LISTED ENTRIES:
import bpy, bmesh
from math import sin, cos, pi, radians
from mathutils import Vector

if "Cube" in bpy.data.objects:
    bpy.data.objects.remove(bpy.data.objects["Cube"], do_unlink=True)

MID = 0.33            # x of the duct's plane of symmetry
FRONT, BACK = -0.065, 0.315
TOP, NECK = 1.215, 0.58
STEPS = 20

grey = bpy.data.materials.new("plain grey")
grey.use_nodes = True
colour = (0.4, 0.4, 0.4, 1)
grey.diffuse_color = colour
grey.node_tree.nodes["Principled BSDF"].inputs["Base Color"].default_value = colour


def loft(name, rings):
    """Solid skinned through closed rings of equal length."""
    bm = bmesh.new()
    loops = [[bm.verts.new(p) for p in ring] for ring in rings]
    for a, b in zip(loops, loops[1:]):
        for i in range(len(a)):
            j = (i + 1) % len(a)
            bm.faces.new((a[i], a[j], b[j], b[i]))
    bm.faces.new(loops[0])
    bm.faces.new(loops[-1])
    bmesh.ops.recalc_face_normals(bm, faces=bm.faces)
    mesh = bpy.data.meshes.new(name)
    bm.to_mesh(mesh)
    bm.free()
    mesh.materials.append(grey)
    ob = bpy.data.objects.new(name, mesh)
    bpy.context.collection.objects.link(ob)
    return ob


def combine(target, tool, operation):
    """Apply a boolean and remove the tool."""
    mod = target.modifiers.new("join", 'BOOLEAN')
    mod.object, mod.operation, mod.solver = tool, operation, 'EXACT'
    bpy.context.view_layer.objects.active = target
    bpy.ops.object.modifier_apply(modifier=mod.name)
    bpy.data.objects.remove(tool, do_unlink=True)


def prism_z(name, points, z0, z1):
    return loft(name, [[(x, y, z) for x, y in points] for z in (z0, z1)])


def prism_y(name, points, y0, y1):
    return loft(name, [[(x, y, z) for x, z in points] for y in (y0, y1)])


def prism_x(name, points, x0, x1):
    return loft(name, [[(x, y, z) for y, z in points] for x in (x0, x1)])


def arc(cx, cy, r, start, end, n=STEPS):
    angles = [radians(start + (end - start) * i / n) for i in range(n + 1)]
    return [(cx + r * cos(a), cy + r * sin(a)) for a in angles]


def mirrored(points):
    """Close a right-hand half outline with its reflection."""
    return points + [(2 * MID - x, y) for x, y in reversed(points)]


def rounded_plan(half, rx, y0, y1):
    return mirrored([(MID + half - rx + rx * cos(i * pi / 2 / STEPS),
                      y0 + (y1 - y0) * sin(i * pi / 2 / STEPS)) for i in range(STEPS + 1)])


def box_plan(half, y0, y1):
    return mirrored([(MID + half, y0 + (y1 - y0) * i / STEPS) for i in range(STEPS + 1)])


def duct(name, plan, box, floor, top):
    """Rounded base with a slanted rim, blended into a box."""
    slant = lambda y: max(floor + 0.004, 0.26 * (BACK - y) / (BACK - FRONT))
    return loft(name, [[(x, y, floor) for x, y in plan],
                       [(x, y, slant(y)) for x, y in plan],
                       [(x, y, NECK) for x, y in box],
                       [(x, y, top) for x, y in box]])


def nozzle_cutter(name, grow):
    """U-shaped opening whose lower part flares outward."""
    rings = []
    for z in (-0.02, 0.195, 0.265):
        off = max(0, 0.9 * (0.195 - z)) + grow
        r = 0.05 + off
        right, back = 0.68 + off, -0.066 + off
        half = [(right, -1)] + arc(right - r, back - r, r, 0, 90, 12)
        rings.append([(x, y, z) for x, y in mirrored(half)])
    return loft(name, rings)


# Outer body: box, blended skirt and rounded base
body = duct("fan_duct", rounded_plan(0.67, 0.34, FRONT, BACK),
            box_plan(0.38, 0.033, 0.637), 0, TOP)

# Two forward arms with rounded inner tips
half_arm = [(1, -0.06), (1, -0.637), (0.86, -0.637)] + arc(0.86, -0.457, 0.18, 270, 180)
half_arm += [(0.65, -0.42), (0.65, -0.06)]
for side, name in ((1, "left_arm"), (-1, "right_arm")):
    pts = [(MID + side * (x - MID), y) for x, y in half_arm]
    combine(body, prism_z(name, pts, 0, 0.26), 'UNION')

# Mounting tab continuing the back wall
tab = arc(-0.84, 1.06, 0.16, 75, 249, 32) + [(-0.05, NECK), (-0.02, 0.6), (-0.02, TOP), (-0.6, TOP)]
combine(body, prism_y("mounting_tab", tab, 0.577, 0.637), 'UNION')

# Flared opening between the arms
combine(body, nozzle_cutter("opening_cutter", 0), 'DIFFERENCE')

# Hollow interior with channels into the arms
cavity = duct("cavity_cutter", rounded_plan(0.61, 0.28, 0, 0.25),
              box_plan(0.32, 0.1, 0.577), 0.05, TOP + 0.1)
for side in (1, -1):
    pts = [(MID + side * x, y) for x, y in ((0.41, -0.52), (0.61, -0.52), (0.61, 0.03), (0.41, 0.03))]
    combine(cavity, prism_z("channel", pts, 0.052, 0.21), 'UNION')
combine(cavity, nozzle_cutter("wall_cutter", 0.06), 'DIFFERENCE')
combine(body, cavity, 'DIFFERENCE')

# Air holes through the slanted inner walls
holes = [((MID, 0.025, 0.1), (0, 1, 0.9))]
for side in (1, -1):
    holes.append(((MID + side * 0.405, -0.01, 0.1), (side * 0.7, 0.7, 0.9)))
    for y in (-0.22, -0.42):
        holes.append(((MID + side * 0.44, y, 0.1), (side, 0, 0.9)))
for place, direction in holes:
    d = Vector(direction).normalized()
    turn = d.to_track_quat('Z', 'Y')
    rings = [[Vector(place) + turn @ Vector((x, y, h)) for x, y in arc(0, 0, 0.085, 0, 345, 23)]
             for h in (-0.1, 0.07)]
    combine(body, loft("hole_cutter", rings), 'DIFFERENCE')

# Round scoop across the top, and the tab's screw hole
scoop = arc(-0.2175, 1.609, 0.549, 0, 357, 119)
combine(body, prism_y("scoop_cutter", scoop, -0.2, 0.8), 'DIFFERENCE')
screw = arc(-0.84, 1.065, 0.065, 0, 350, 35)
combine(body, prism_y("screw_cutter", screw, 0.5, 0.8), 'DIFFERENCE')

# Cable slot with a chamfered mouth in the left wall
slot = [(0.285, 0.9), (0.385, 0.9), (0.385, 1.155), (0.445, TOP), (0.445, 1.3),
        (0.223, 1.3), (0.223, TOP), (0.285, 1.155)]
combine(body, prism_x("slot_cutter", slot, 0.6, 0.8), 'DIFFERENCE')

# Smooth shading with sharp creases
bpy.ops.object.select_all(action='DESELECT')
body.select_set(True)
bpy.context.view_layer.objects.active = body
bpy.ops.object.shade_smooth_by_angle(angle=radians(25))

...

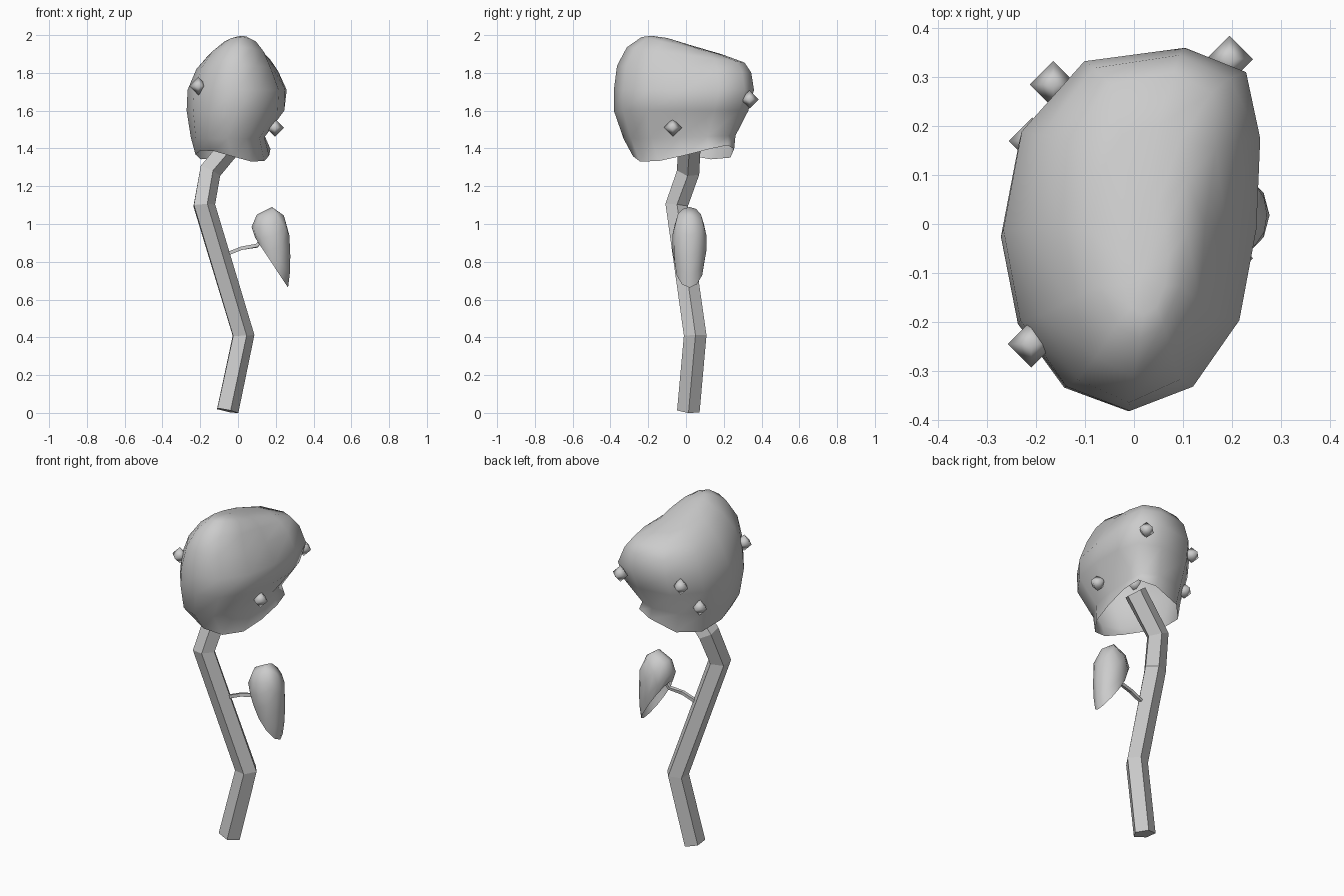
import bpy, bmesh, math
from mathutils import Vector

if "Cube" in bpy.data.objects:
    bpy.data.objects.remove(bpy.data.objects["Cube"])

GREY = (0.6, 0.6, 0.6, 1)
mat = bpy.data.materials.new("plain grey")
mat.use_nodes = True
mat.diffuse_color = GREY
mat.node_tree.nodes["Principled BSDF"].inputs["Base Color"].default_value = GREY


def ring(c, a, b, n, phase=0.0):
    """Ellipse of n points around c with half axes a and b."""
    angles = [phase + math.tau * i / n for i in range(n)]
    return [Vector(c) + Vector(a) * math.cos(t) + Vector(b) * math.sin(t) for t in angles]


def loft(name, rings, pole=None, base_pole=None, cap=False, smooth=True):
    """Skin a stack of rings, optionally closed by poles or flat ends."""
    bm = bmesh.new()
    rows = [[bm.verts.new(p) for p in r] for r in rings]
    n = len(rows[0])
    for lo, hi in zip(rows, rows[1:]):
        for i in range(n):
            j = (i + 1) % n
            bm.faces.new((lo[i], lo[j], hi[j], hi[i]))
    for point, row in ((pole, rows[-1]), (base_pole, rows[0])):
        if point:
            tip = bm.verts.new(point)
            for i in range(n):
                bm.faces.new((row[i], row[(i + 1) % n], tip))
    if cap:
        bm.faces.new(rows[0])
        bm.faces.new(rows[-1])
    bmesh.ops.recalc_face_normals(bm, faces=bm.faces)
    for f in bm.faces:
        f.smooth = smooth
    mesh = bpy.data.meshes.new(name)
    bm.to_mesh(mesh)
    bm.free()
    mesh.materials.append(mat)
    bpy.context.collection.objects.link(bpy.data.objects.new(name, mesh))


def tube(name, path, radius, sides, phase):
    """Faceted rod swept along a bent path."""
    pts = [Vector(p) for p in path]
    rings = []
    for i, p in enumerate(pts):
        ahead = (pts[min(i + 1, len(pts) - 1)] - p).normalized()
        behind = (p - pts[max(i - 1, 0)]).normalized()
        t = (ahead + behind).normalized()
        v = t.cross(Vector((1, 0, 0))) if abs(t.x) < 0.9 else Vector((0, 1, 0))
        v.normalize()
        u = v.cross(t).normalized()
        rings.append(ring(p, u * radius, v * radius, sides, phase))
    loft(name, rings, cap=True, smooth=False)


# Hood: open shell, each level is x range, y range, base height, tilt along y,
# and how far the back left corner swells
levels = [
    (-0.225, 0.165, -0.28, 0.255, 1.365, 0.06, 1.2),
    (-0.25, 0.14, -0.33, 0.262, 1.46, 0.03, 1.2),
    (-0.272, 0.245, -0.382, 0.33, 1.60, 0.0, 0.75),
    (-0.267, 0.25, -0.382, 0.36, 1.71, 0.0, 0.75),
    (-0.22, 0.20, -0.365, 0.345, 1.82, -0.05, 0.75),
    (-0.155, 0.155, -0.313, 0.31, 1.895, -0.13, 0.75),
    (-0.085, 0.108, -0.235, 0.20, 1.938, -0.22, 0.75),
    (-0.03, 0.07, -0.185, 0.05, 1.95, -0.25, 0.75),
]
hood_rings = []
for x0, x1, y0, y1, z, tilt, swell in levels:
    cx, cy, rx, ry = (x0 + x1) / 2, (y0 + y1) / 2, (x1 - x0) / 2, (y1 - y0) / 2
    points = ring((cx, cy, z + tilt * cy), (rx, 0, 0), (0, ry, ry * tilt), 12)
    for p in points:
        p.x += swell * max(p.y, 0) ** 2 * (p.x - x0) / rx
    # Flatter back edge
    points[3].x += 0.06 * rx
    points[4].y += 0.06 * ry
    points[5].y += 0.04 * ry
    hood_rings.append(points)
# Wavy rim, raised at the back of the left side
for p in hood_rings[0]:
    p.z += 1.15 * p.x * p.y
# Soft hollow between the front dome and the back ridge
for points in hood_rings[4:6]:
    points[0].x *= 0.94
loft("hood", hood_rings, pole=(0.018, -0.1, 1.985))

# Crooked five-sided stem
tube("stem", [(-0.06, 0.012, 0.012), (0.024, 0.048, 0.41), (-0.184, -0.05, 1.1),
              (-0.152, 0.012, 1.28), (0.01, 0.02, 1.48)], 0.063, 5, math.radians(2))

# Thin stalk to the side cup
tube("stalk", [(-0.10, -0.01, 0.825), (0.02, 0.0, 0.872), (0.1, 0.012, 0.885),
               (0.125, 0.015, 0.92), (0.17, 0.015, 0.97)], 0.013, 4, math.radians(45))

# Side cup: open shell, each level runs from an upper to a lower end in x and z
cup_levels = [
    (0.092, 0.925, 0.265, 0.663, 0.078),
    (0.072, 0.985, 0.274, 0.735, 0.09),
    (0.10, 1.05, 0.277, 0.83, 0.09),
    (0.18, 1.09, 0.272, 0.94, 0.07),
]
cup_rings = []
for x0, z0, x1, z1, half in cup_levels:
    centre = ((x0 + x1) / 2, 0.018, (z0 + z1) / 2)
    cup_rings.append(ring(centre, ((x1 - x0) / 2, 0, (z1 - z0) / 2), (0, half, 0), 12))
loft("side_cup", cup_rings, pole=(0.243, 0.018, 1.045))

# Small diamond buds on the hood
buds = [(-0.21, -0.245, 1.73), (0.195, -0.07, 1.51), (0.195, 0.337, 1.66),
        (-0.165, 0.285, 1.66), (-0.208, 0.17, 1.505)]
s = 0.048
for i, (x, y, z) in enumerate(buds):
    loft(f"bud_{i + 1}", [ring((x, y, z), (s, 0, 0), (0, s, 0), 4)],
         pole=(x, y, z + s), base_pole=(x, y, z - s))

TASK REQUIREMENTS:
Copy out each line of the data where the string "materials" appears.

ANSWER FOR THIS EXERCISE:
grey = bpy.data.materials.new("plain grey")
    mesh.materials.append(grey)
mat = bpy.data.materials.new("plain grey")
    mesh.materials.append(mat)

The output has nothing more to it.